But this is not the end of the story, sadly. With sales diminishing in the United States and other high-income nations, the tobacco industry has aggressively expanded in poorer countries. Between 1970 and 2000, cigarette consumption tripled in developing nations. There are now 1 billion smokers globally, almost one-third of the world’s adult population, and smoking rates are increasing in some countries, such as Bangladesh and Indonesia. Many expect Africa to be next. Nearly 40 percent of the world’s children — 700 million — breathe secondhand tobacco smoke at home.
Unless urgent action is taken, the World Health Organization estimates tobacco use will kill 1 billion people this century. More than 80 percent of those deaths will be in developing countries.
U.S. engagement on global tobacco control has been limited. The United States helps monitor smoking internationally, provides technical assistance when asked on tobacco regulation, and lends its financial support to WHO, some of which spills over into global tobacco control efforts. U.S. officials no longer use trade measures to pry open emerging economies to imported cigarettes, as had been done throughout the 1980s and 1990s, and, despite occasional, significant congressional pressure, have also refrained from trade disputes against other countries’ tobacco control measures.
On the other hand, tobacco use, which annually kills more people worldwide than HIV/AIDS, tuberculosis and malaria combined, is not even a line item in the $8 billion U.S. global health budget. The U.S. Agency for International Development has a formal tobacco policy, last reissued in 2009, that indicates that the agency will not undertake international tobacco control programs for staffing and budget reasons, although it will participate in international policy discussions. Nearly every U.S. trade and investment agreement negotiated over the past decade has reduced tobacco tariffs and continued to protect tobacco investments like those of any other U.S. industry. The United States is one of a handful of countries, along with Cuba, Somalia and Zimbabwe, that has yet to ratify the WHO Framework Convention on Tobacco Control.
We can do better, at little cost. The mandate and resources of federal agencies should be increased to help developing countries build their own programs to tax and regulate tobacco, and to warn against smoking. Modest aid would go a long way; ultimately, those programs would generate sufficient revenues to be self-supporting.
Finally, the United States should exempt nondiscriminatory tobacco control measures from legal challenge under its future trade and investment agreements. In recent years, multinational cigarette companies have used or threatened legal action to bully and block countries such as Namibia and Uruguay from implementing the same tobacco regulations that exist in the United States.
In 1997, Sen. John McCain, R-Ariz., asked a question on the floor of the Senate about U.S. tobacco policy: “We want to stop American kids from smoking; so why don’t we seem to care as much about Asian or African kids?”
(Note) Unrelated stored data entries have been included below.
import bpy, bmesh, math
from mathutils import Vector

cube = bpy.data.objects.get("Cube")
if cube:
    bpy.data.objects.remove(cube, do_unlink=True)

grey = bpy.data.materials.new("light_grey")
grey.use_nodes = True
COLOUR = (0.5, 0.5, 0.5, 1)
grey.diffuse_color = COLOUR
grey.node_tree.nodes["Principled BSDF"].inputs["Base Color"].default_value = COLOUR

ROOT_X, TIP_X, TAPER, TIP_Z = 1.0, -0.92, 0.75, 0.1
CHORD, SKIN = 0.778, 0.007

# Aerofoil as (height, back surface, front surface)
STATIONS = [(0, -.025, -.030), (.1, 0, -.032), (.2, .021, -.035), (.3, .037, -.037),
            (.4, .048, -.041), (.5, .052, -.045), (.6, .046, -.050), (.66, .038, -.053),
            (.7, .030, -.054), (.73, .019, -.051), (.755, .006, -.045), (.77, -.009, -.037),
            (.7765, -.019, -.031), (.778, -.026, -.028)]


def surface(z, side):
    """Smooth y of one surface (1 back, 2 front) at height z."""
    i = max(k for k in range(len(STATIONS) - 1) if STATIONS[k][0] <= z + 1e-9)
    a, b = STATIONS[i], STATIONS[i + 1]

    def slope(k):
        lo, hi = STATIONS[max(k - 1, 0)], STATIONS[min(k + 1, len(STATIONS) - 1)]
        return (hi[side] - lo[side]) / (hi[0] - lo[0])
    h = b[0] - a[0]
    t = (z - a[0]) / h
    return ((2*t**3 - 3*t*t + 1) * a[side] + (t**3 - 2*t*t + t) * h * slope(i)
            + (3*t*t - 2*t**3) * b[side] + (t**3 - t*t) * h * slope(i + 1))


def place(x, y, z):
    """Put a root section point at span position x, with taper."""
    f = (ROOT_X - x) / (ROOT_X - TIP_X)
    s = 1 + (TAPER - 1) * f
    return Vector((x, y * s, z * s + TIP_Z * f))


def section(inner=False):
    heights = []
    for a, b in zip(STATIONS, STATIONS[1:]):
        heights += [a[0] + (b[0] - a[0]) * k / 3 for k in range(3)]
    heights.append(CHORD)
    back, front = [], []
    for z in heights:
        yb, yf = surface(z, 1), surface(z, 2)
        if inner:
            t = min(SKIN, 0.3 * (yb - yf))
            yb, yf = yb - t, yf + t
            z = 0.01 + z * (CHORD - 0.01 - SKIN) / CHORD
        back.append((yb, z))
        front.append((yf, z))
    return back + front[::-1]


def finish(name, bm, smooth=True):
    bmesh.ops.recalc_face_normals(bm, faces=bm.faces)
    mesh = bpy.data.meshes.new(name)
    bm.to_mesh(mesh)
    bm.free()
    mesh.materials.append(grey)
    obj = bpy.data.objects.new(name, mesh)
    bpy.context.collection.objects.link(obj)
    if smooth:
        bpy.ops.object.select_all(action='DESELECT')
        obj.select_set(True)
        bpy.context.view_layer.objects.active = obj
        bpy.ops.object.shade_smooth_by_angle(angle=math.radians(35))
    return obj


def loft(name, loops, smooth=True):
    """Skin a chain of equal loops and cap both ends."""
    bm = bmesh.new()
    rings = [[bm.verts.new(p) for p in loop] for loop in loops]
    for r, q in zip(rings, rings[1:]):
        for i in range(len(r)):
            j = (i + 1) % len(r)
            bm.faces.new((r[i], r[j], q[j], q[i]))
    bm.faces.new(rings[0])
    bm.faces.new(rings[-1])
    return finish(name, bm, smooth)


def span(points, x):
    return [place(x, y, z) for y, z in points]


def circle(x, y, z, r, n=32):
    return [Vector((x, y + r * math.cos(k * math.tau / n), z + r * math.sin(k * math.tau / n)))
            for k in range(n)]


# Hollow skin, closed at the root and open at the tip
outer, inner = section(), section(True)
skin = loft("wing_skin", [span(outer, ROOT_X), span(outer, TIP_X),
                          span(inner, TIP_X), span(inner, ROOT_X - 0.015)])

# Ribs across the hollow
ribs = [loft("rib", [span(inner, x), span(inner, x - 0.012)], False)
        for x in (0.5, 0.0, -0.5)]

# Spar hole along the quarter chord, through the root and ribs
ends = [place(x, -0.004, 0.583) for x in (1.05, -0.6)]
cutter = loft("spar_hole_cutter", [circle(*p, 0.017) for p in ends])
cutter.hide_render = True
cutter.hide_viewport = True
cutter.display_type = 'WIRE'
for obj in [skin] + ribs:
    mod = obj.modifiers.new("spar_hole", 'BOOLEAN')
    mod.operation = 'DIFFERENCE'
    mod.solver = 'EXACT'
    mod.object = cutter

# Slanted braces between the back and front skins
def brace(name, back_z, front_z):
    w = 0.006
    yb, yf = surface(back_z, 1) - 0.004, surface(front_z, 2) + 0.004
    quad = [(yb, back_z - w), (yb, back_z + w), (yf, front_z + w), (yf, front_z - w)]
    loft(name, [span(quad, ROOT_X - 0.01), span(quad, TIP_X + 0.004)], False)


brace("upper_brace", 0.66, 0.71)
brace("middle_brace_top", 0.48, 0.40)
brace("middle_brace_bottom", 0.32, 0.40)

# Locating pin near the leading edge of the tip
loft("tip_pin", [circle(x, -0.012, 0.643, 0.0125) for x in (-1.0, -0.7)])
Seventeen years later — and 50 years since the landmark surgeon general’s report on smoking’s evils — we are still asking.
Thomas J. Bollyky is the senior fellow for global health, economics and development at the Council on Foreign Relations. He wrote this for the Los Angeles Times.